The aim of this study is to compare the effect of multisensory and traditional waiting
room environments on the level of dental anxiety experienced by children prior to
Participants were recruited from the pediatric dental clinic at Hadassah Ein Kerem.
Inclusion criteria: males and females between 3-10 years of age, who were waiting for a dental examination or dental treatment.
Exclusion criteria: patients who were unable to understand or answer the Venham Picture
Test (VPT)14 that assesses anxiety before treatment; as well as, patients accepted immediately
for their dental visit.
This is a case control study. The test group was waiting for dental treatment in the
multisensory waiting room: a small room (2.5mx2.5m) located inside the dental clinic with 6 seats. The multisensory environment consisted of a lighting column that children could touch
and climb on. Auditory stimuli included rhythmic music, played on loudspeakers. The
control group was waiting for dental treatment in the traditional waiting room, located
outside the dental clinic with ten seats in one row facing the reception desk. The
area was air-conditioned, well-lit, without posters or paintings on the walls, and
no reading material. Participants were randomly assigned to test or control group.
Participants were asked to answer the VPT, a dental anxiety scale, while waiting in
the waiting room just before entering the treatment room. VPT is widely used and easily administered. In this test, children are presented with
eight cards, with two figures on each card: one anxious figure and one non-anxious
figure. They are asked to choose the figure from each pair that describes how they
feel at that particular time. All cards are shown in their numbered order. If an anxious
figure is chosen, a score of one is recorded. If a non-anxious figure is chosen, a
score of zero is recorded. A measure of anxiety is obtained by totaling the number
of times the child picks the figure depicting the anxious state (minimum score 0;
maximum score 8).
Additional data including gender, age, waiting time, purpose of visit, parent/guardian
accompanying child, child’s dental history and experience was collected.
Sample size and power calculation
A power analysis was completed to determine an appropriate sample size. To achieve
a significance level at the 95th percentile confidence level and a power of 80%, with a 0.5 estimated effect size,
the sample size was calculated to be 51 subjects.

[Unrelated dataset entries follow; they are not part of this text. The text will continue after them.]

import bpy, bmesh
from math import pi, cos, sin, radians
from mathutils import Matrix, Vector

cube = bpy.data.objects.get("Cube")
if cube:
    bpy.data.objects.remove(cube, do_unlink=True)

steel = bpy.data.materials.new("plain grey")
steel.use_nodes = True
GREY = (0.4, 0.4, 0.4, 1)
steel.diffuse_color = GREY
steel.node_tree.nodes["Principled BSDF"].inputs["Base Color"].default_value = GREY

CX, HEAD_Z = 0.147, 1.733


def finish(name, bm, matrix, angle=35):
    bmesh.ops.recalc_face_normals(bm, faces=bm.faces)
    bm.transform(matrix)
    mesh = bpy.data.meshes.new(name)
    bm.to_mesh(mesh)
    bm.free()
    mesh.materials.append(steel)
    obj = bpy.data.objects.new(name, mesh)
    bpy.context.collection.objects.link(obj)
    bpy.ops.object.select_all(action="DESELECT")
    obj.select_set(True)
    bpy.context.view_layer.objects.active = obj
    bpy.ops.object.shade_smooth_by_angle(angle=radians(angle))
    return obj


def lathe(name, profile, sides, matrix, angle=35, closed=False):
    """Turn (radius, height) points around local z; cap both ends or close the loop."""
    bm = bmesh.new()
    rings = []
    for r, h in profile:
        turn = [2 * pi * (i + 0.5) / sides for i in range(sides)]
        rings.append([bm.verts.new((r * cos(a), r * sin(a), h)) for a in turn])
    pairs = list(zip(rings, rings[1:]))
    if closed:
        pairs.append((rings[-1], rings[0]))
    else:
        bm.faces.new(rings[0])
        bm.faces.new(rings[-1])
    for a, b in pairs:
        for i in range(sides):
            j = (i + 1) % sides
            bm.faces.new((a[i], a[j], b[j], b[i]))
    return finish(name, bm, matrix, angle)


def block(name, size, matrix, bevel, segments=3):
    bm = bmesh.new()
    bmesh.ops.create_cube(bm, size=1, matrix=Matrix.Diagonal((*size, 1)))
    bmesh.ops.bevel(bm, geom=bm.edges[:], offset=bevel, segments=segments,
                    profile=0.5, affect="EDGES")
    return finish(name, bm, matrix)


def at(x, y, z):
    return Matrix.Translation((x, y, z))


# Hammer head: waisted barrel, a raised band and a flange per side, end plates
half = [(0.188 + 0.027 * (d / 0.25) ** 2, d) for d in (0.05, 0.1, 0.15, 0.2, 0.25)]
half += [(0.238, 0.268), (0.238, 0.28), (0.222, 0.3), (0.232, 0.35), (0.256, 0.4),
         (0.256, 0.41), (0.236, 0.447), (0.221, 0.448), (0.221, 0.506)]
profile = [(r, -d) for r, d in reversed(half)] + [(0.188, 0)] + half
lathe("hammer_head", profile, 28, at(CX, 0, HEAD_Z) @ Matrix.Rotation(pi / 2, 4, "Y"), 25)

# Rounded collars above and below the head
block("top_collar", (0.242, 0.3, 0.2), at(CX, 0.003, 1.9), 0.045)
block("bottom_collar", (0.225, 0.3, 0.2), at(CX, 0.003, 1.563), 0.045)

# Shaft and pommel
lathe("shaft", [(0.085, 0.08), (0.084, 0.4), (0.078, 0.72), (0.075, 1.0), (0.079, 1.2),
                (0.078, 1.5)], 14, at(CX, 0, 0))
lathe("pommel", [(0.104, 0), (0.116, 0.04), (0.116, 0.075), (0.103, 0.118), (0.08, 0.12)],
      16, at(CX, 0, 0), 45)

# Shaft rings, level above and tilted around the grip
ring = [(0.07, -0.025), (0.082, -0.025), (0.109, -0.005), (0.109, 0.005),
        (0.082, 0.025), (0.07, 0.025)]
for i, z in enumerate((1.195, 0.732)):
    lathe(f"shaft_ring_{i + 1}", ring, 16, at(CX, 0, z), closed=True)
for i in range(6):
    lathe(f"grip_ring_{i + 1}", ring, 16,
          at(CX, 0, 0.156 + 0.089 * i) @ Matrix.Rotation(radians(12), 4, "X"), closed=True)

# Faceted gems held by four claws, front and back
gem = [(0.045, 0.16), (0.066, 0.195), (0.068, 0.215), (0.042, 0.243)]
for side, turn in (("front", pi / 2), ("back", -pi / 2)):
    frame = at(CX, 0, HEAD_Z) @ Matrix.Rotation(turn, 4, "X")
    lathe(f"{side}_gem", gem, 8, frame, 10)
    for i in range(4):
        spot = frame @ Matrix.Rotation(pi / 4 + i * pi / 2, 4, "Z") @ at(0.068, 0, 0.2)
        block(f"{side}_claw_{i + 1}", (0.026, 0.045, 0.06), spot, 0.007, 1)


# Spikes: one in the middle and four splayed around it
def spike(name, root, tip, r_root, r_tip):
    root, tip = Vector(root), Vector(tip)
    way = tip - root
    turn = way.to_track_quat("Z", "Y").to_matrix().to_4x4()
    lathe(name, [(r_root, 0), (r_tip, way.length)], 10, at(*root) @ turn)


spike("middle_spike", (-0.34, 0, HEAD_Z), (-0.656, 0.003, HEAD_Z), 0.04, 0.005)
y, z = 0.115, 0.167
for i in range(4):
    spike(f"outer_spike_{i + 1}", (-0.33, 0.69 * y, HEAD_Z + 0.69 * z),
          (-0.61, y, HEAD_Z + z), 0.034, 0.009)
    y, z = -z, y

Study protocol was approved by the Institutional Human Subjects Ethics Committee of
Hadassah Medical Organization IRB, Jerusalem, Israel. All procedures performed were
in accordance with the ethical standards of the institutional and national research
committee. The study protocol was also enrolled, and the full trial protocol can be
accessed at clinicaltrials.gov (NCT03197129). Detailed information in simple non-technical language was provided in advance and
parents/guardians of all patients included in the study were requested to sign an
informed consent. No compensation was provided for participating patients.
Data analysis was performed using statistical software (Stata version 12.1, StataCorp).
Descriptive statistics were tabulated for the demographic and clinical characteristics.
Chi-squared and Fisher's Exact tests were utilized to test the association between
the categorical variables and waiting room type. T tests with unequal variance was
used to test the association between VPT score and waiting room type. We estimated
unadjusted and adjusted slopes from linear regression to examine the association between
VPT score and weight time; as well as, waiting room type. For this analysis, a p-value less than 0.05 was considered statistically significant.